a tender blue rejoicing in the green.
~Rainer Maria Rilke “Blue Hydrangea” Translation by Bernhard Frank

Dwelling within a mosaic of dying colors,
these petals fold and collapse
under the weight of the sky’s tears.

This hydrangea bears a rainbow of hues,
once-vibrant promises of blue
now fading to rusts and grays.

I know what this is like:
the running out of the clock,
feeling the limits of vitality.

Withering and drying,
I’m drawn, thirsty for the beauty,
to this waning artist’s palette.

To quench my thirst:
from an open cup, an invitation,
an everlasting visual sacrament.

Our Chance to Choose

We may ignore, but we can nowhere evade, the presence of God.
The world is crowded with Him.
He walks everywhere incognito.
And the incognito is not always easy to penetrate.
The real labor is to remember to attend.

In fact to come awake.
Still more to remain awake.
~C.S. Lewis from “Letters to Malcolm: Chiefly on Prayer”

God is going to invade, all right:
but what is the good of saying you are on his side then,
when you see the whole natural universe
melting away like a dream and something else –
something it never entered your head to conceive –
comes crashing in;
something so beautiful to some of us and so terrible to others
that none of us will have any choice left?

For this time it will be God without disguise;
something so overwhelming that it will strike
either irresistible love
or irresistible horror
into every creature.
It will be too late then to choose your side.

There is no use saying you choose to lie down
when it has become impossible to stand up.
That will not be the time for choosing:
it will be the time when we discover
which side we really have chosen,
whether we realized it before or not.
Now, today, this moment, is our chance to choose the right side.
~C.S. Lewis from
Mere Christianity

The older I get, the more I recognize the need to be alert and awake to the presence of God in the crowded world around me. It doesn’t come naturally.

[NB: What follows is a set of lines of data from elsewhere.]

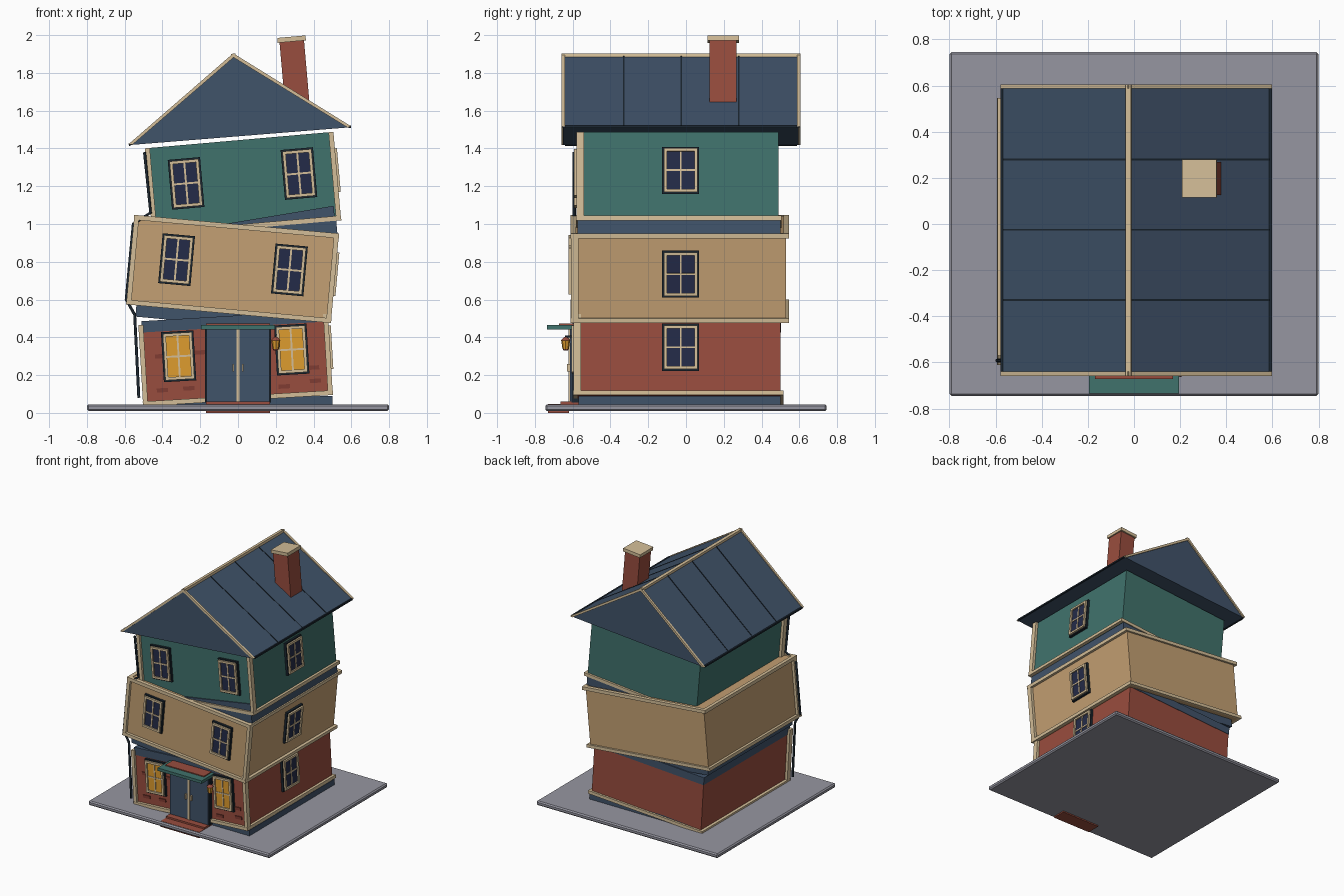
import bpy, bmesh, math
from mathutils import Matrix, Vector

if "Cube" in bpy.data.objects:
    bpy.data.objects.remove(bpy.data.objects["Cube"])


def material(name, r, g, b):
    m = bpy.data.materials.new(name)
    m.diffuse_color = [(c / 255 / 12.92 if c < 10 else ((c / 255 + 0.055) / 1.055) ** 2.4) for c in (r, g, b)] + [1]
    m.use_nodes = True
    m.node_tree.nodes["Principled BSDF"].inputs["Base Color"].default_value = m.diffuse_color
    return m


RED = material("brick_red", 153, 77, 62)
BRICK = material("dark_brick", 128, 60, 50)
TAN = material("tan_wall", 196, 160, 115)
TEAL = material("teal_wall", 64, 114, 108)
BLUE = material("slate_blue", 64, 83, 106)
CREAM = material("cream_trim", 212, 190, 152)
GREY = material("paving_grey", 150, 150, 161)
NAVY = material("navy_glass", 36, 43, 72)
DARK = material("dark_iron", 27, 38, 48)
GLOW = material("amber_glass", 222, 156, 46)


def tilt(x, z, degrees):
    """Frame leaning anticlockwise as seen from the front."""
    return Matrix.Translation((x, 0, z)) @ Matrix.Rotation(math.radians(-degrees), 4, 'Y')


def prism(name, pts, y0, y1, mat, M=Matrix()):
    """Polygon in the x-z plane extruded along y."""
    bm = bmesh.new()
    face = bm.faces.new([bm.verts.new((x, y0, z)) for x, z in pts])
    ext = bmesh.ops.extrude_face_region(bm, geom=[face])
    verts = [v for v in ext["geom"] if isinstance(v, bmesh.types.BMVert)]
    bmesh.ops.translate(bm, verts=verts, vec=(0, y1 - y0, 0))
    bmesh.ops.recalc_face_normals(bm, faces=bm.faces)
    me = bpy.data.meshes.new(name)
    bm.to_mesh(me)
    bm.free()
    me.materials.append(mat)
    ob = bpy.data.objects.new(name, me)
    ob.matrix_world = M
    bpy.context.collection.objects.link(ob)
    return ob


def box(name, x0, x1, y0, y1, z0, z1, mat, M=Matrix()):
    return prism(name, [(x0, z0), (x1, z0), (x1, z1), (x0, z1)], y0, y1, mat, M)


def window(M, w, h, glass):
    """Window facing local -y, centred on the frame's origin."""
    a, b, t = w / 2, h / 2, 0.016
    box("window_surround", -a, a, -0.018, 0.01, -b, b, DARK, M)
    a, b = a - 0.009, b - 0.009
    box("window_glass", -a + t, a - t, -0.021, 0, -b + t, b - t, glass, M)
    for s in (-1, 1):
        x, z = s * (a - t / 2), s * (b - t / 2)
        box("window_jamb", x - t / 2, x + t / 2, -0.032, 0, -b, b, CREAM, M)
        box("window_rail", -a + t, a - t, -0.032, 0, z - t / 2, z + t / 2, CREAM, M)
    box("window_mullion", -0.005, 0.005, -0.026, 0, -b + t, b - t, CREAM, M)
    box("window_crossbar", -a + t, a - t, -0.025, 0, -0.005, 0.005, CREAM, M)


def trim_ring(name, half, y0, y1, z0, z1, M):
    """Four boards running around a storey."""
    t = 0.03
    for s in (-1, 1):
        x = s * (half - t / 2)
        box(name + "_side", x - t / 2, x + t / 2, y0, y1, z0, z1, CREAM, M)
    box(name + "_front", -half + t, half - t, y0, y0 + t, z0, z1, CREAM, M)
    box(name + "_back", -half + t, half - t, y1 - t, y1, z0, z1, CREAM, M)


def storey(M, half, y0, y1, top, post_top, mat, glass, win_z):
    box("storey_wall", -half, half, y0, y1, 0, top, mat, M)
    trim_ring("base_trim", half + 0.022, y0 - 0.022, y1 + 0.016, 0, 0.025, M)
    for s in (-1, 1):
        x = s * (half + 0.008)
        box("corner_post", x - 0.013, x + 0.013, y0 - 0.02, y0 + 0.02, 0, post_top, CREAM, M)
        window(M @ Matrix.Translation((s * 0.30, y0, win_z)), 0.172, 0.265, glass)
    side = Matrix.Translation((half, -0.028, win_z)) @ Matrix.Rotation(math.pi / 2, 4, 'Z')
    window(M @ side, 0.196, 0.25, NAVY)


# Paving, steps and plinth
slab = box("paving_slab", -0.80, 0.80, -0.745, 0.745, 0.01, 0.045, GREY)
bev = slab.modifiers.new("edge", 'BEVEL')
bev.width, bev.segments = 0.009, 1
box("lower_step", -0.17, 0.17, -0.73, -0.62, 0.0, 0.047, RED)
box("upper_step", -0.17, 0.17, -0.665, -0.57, 0.04, 0.06, RED)
box("plinth", -0.48, 0.50, -0.57, 0.50, 0.04, 0.09, BLUE)

# Three leaning storeys
low, mid, high = tilt(0, 0.065, 3.4), tilt(-0.05, 0.525, -5.2), tilt(0.047, 0.976, 5)
storey(low, 0.482, -0.575, 0.50, 0.39, 0.43, RED, GLOW, 0.253)
storey(mid, 0.523, -0.59, 0.53, 0.47, 0.475, TAN, NAVY, 0.26)
storey(high, 0.48, -0.56, 0.49, 0.47, 0.47, TEAL, NAVY, 0.266)
trim_ring("top_trim", 0.545, -0.612, 0.546, 0.45, 0.476, mid)

# Slate bands filling the gaps between storeys
box("low_band", -0.485, 0.485, -0.578, 0.503, 0.39, 0.45, BLUE, low)
box("mid_under_band", -0.49, 0.49, -0.568, 0.495, -0.06, 0.01, BLUE, mid)
box("high_under_band", -0.475, 0.475, -0.575, 0.50, -0.08, 0.01, BLUE, high)
prism("high_wedge", [(-0.3, 0.02), (0.468, 0.02), (0.468, 0.08)], -0.568, -0.559, BLUE, high)

# Loose bricks on the front wall
for x, z in ((-.41, .30), (-.40, .12), (-.26, .13), (-.205, .32), (.245, .14), (.41, .17), (.40, .24)):
    M = low @ Matrix.Translation(low.inverted() @ Vector((x, 0, z)))
    box("brick", -0.03, 0.03, -0.582, -0.57, -0.011, 0.011, BRICK, M)

# Double door with canopy
box("door_frame", -0.175, 0.175, -0.605, -0.56, 0.055, 0.455, DARK)
for s in (-1, 1):
    box("door_leaf", min(s * 0.004, s * 0.168), max(s * 0.004, s * 0.168), -0.615, -0.58, 0.06, 0.445, BLUE)
    box("door_handle", s * 0.025 - 0.005, s * 0.025 + 0.005, -0.63, -0.61, 0.22, 0.26, CREAM)
box("door_strip", -0.008, 0.008, -0.622, -0.6, 0.06, 0.445, CREAM)
box("canopy", -0.195, 0.195, -0.735, -0.57, 0.442, 0.465, TEAL)
box("canopy_ledge", -0.17, 0.17, -0.672, -0.57, 0.46, 0.472, RED)


# Lantern beside the door
def lantern_part(name, r1, r2, depth, z, mat):
    bpy.ops.mesh.primitive_cone_add(vertices=8, radius1=r1, radius2=r2, depth=depth, location=(0.2, -0.637, z))
    bpy.context.object.name = name
    bpy.context.object.data.materials.append(mat)


lantern_part("lantern_glass", 0.017, 0.024, 0.045, 0.362, GLOW)
lantern_part("lantern_cap", 0.026, 0.008, 0.018, 0.393, RED)
lantern_part("lantern_base", 0.012, 0.017, 0.01, 0.335, RED)
box("lantern_arm", 0.195, 0.205, -0.64, -0.57, 0.40, 0.41, DARK)

# Gable roof with rake boards, ridge, seams and gutters
roof = tilt(0.01, 1.465, 4.6)
W, H = 0.588, 0.43
prism("roof", [(-W, 0), (W, 0), (0, H)], -0.65, 0.595, BLUE, roof)


def chevron(name, y0, y1, lift, thick, mat):
    t = lift - thick
    k = W / H
    pts = [(-W - lift * 0.3, lift * 0.5), (0, H + lift), (W + lift * 0.3, lift * 0.5),
           (W + t * k, 0), (0, H + t), (-W - t * k, 0)]
    prism(name, pts, y0, y1, mat, roof)


for y in (-0.658, 0.587):
    chevron("rake_board", y, y + 0.018, 0.01, 0.022, CREAM)
for y in (-0.33, -0.025, 0.28):
    chevron("roof_seam", y - 0.004, y + 0.004, 0.004, 0.012, DARK)
prism("ridge_board", [(-0.014, H - 0.012), (0.014, H - 0.012), (0.012, H + 0.008), (-0.012, H + 0.008)],
      -0.658, 0.605, CREAM, roof)
for s in (-1, 1):
    x = s * (W - 0.004)
    box("gutter", x - 0.006, x + 0.006, -0.64, 0.587, -0.004, 0.009, DARK, roof)

# Chimney
stack = tilt(0.315, 1.62, 5)
box("chimney", -0.065, 0.065, 0.125, 0.268, 0, 0.35, RED, stack)
box("chimney_cap", -0.075, 0.075, 0.115, 0.28, 0.347, 0.373, CREAM, stack)

# Drainpipe following the crooked front corner
cu = bpy.data.curves.new("drainpipe", 'CURVE')
cu.dimensions = '3D'
cu.bevel_depth, cu.bevel_resolution = 0.009, 1
path = [(-.495, 1.38), (-.463, 1.06), (-.555, 1.0), (-.592, .60), (-.547, .52), (-.525, .08)]
sp = cu.splines.new('POLY')
sp.points.add(len(path) - 1)
for p, (x, z) in zip(sp.points, path):
    p.co = (x, -0.592, z, 1)
cu.materials.append(DARK)
bpy.context.collection.objects.link(bpy.data.objects.new("drainpipe", cu))
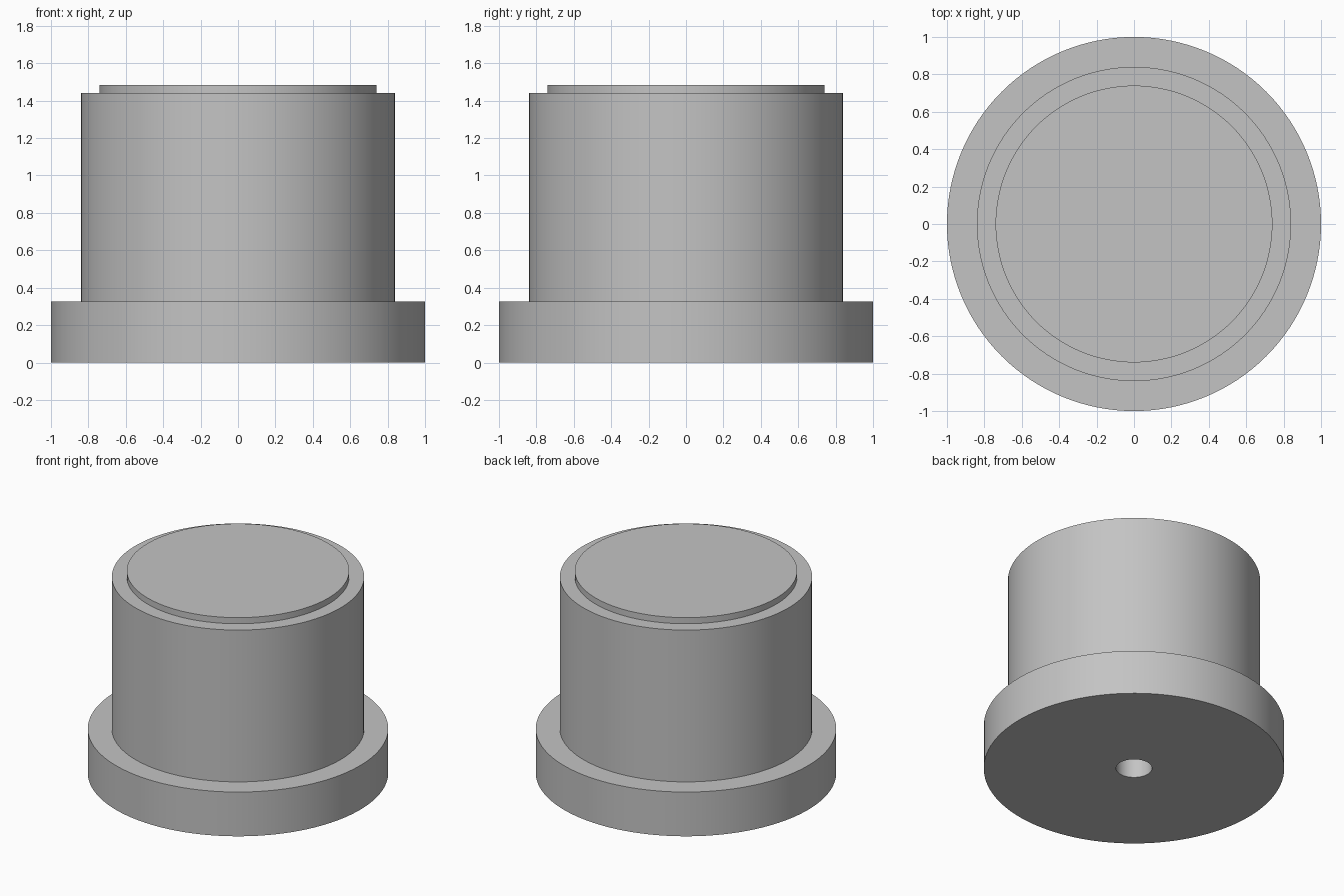
import bpy
import bmesh
import math

cube = bpy.data.objects.get("Cube")
if cube:
    bpy.data.objects.remove(cube, do_unlink=True)

SEGMENTS = 128

# One plain grey for the whole body
grey = bpy.data.materials.new("plain grey")
grey.use_nodes = True
colour = (0.55, 0.55, 0.55, 1)
grey.diffuse_color = colour
grey.node_tree.nodes["Principled BSDF"].inputs["Base Color"].default_value = colour


def lathe(name, profile):
    """Turn a (radius, height) profile around the z axis."""
    bm = bmesh.new()
    verts = [bm.verts.new((r, 0, z)) for r, z in profile]
    edges = [bm.edges.new(pair) for pair in zip(verts, verts[1:])]
    bmesh.ops.spin(bm, geom=verts + edges, cent=(0, 0, 0), axis=(0, 0, 1),
                   angle=math.tau, steps=SEGMENTS, use_duplicate=False)
    bmesh.ops.remove_doubles(bm, verts=bm.verts, dist=0.0001)
    bmesh.ops.recalc_face_normals(bm, faces=bm.faces)
    mesh = bpy.data.meshes.new(name)
    bm.to_mesh(mesh)
    bm.free()
    mesh.materials.append(grey)
    obj = bpy.data.objects.new(name, mesh)
    bpy.context.collection.objects.link(obj)
    bpy.ops.object.select_all(action="DESELECT")
    obj.select_set(True)
    bpy.context.view_layer.objects.active = obj
    bpy.ops.object.shade_smooth_by_angle(angle=math.radians(30))
    return obj


# Flanged plug: blind hole, base flange, barrel and raised top disc
lathe("flanged_plug", [
    (0, 0.8), (0.12, 0.8), (0.12, 0),
    (1, 0), (1, 0.325),
    (0.84, 0.325), (0.84, 1.44),
    (0.74, 1.44), (0.74, 1.485), (0, 1.485),
])
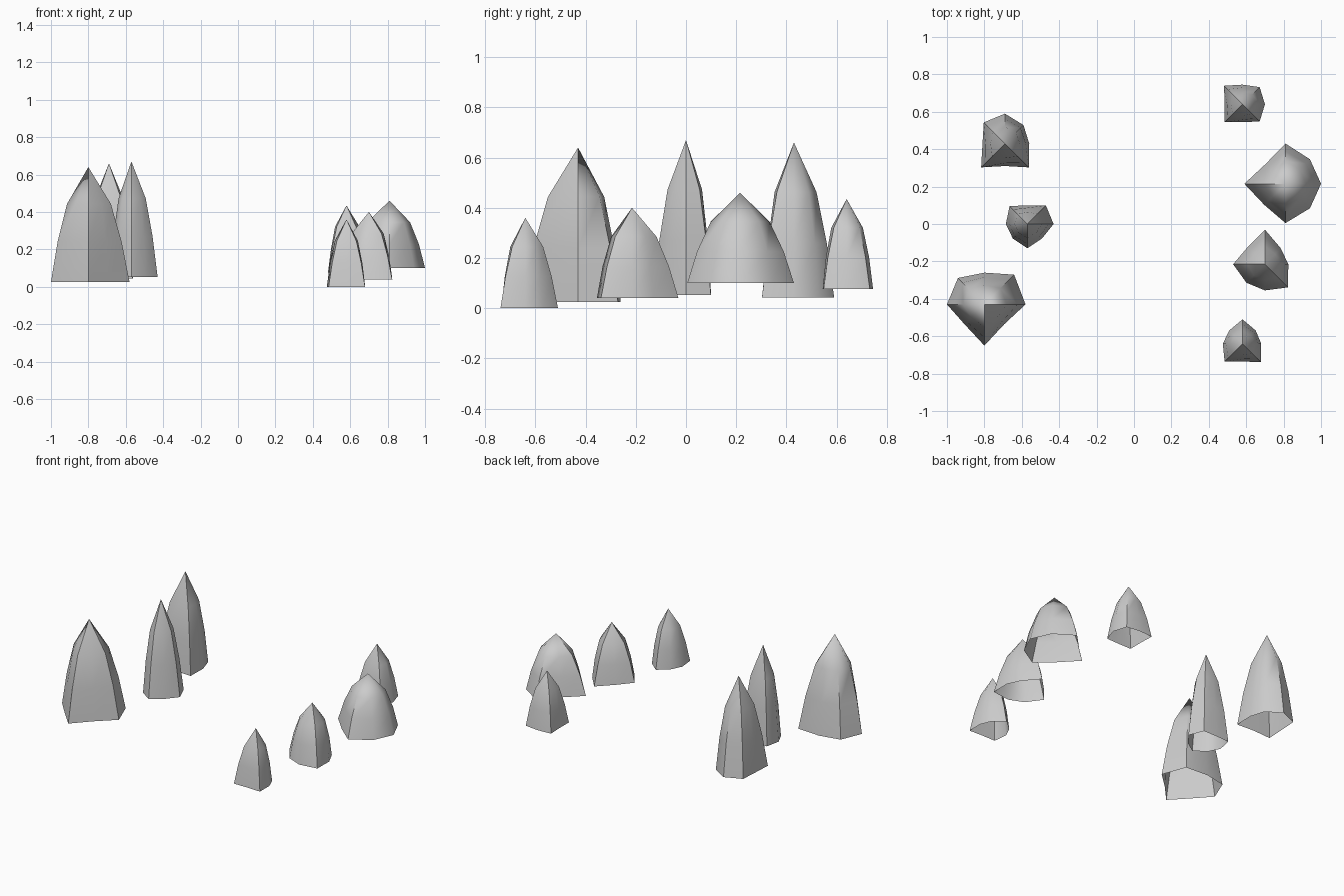
import bpy, bmesh, math

if "Cube" in bpy.data.objects:
    bpy.data.objects.remove(bpy.data.objects["Cube"])

SIDES = 8
# height fraction, radius fraction, how much of the base irregularity remains
RINGS = [(0.0, 1.0, 1.0), (0.35, 0.83, 0.8), (0.68, 0.58, 0.55)]


def spike(name, x, y, z0, z1, radii):
    """Open-bottomed pointed rock; radii in hundredths, anticlockwise from +x."""
    mean = sum(radii) / SIDES
    bm = bmesh.new()
    rows = []
    for t, scale, keep in RINGS:
        row = []
        for i, r in enumerate(radii):
            a = 2 * math.pi * i / SIDES
            rad = scale * (mean + keep * (r - mean)) / 100
            row.append(bm.verts.new((x + rad * math.cos(a), y + rad * math.sin(a),
                                     z0 + t * (z1 - z0))))
        rows.append(row)
    tip = bm.verts.new((x, y, z1))
    for i in range(SIDES):
        j = (i + 1) % SIDES
        for lo, hi in zip(rows, rows[1:]):
            bm.faces.new((lo[i], lo[j], hi[j], hi[i]))
        bm.faces.new((rows[-1][i], rows[-1][j], tip))
    mesh = bpy.data.meshes.new(name)
    bm.to_mesh(mesh)
    bm.free()
    ob = bpy.data.objects.new(name, mesh)
    bpy.context.collection.objects.link(ob)
    bpy.ops.object.select_all(action='DESELECT')
    ob.select_set(True)
    bpy.context.view_layer.objects.active = ob
    bpy.ops.object.shade_smooth_by_angle(angle=math.radians(50))


# tall spikes on the left
spike("left_front_spike", -0.80, -0.43, 0.025, 0.64, (22, 22.5, 17, 20, 20, 15, 22, 15))
spike("left_middle_spike", -0.57, 0.00, 0.053, 0.67, (14, 14, 10, 13.5, 11.5, 11, 13, 11))
spike("left_back_spike", -0.69, 0.43, 0.043, 0.66, (13, 14, 16, 16, 12, 18, 12, 18))

# short spikes on the right
spike("right_front_spike", 0.58, -0.64, 0.0, 0.36, (10, 10, 13, 10, 10.5, 13.5, 9.5, 14))
spike("right_middle_front_spike", 0.70, -0.215, 0.04, 0.40, (12.5, 12, 18.5, 13, 17, 14, 14, 17.5))
spike("right_middle_back_spike", 0.81, 0.215, 0.10, 0.46, (19, 18.5, 21.5, 15, 22, 16, 21, 18.5))
spike("right_back_spike", 0.58, 0.64, 0.077, 0.435, (12, 13, 10.5, 14, 9.5, 13.5, 9.5, 13))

We humans have an attention deficit, choosing to focus inwardly on self and ignoring the rest. If it isn’t for me, or like me, or about me, it somehow is not worthy of my consideration.

We wear blinders, asleep, unaware we must choose an incognito God;
we think His invisible immensity must be obvious, like a lightning flash.

And so – He has come and walked among us in plain sight.
No longer incognito.
The time to choose has come.

photo of lightning over Anacortes, Washington from Komonews.com

I Am Responsible

In your extended absence, you permit me
use of earth, anticipating
some return on investment. I must report
failure in my assignment, principally
regarding the tomato plants.
I think I should not be encouraged to grow
tomatoes. Or, if I am, you should withhold
the heavy rains, the cold nights that come
so often here, while other regions get
twelve weeks of summer. All this
belongs to you: on the other hand,
I planted the seeds, I watched the first shoots
like wings tearing the soil, and it was my heart
broken by the blight, the black spot so quickly
multiplying in the rows. I doubt
you have a heart, in our understanding of
that term. You who do not discriminate
between the dead and the living, who are, in consequence,
immune to foreshadowing, you may not know
how much terror we bear, the spotted leaf,
the red leaves of the maple falling
even in August, in early darkness: I am responsible for these vines.
~Louise Glück “Vespers”

As the calendar turns to September and August fades away, I know all too well what this means. I have spent a lifetime loving the season of autumn best of all, but that is because I wasn’t living it, and it seems now I am.

More and more the blight feels personal, the color change is in the mirror looking back at me, the leaves falling from my own scalp, the threat of rot setting in quite real. There is nothing “pumpkin spice” and “harvest gold” about growing older.

Even so, the fruit I try to bear is still edible even if not as presentable; the vine still bears useful life. A first frost forces ripening and prepares what remains because time is short and there is so much yet to get done.

I feel the responsibility of making all this effort count for something. I am here because I was intentionally planted, weeded, nurtured, watered and warmed. When it is my turn, the rot is cut away and thankfully forgotten.

I will still be sweet to the taste, just as I am meant to be.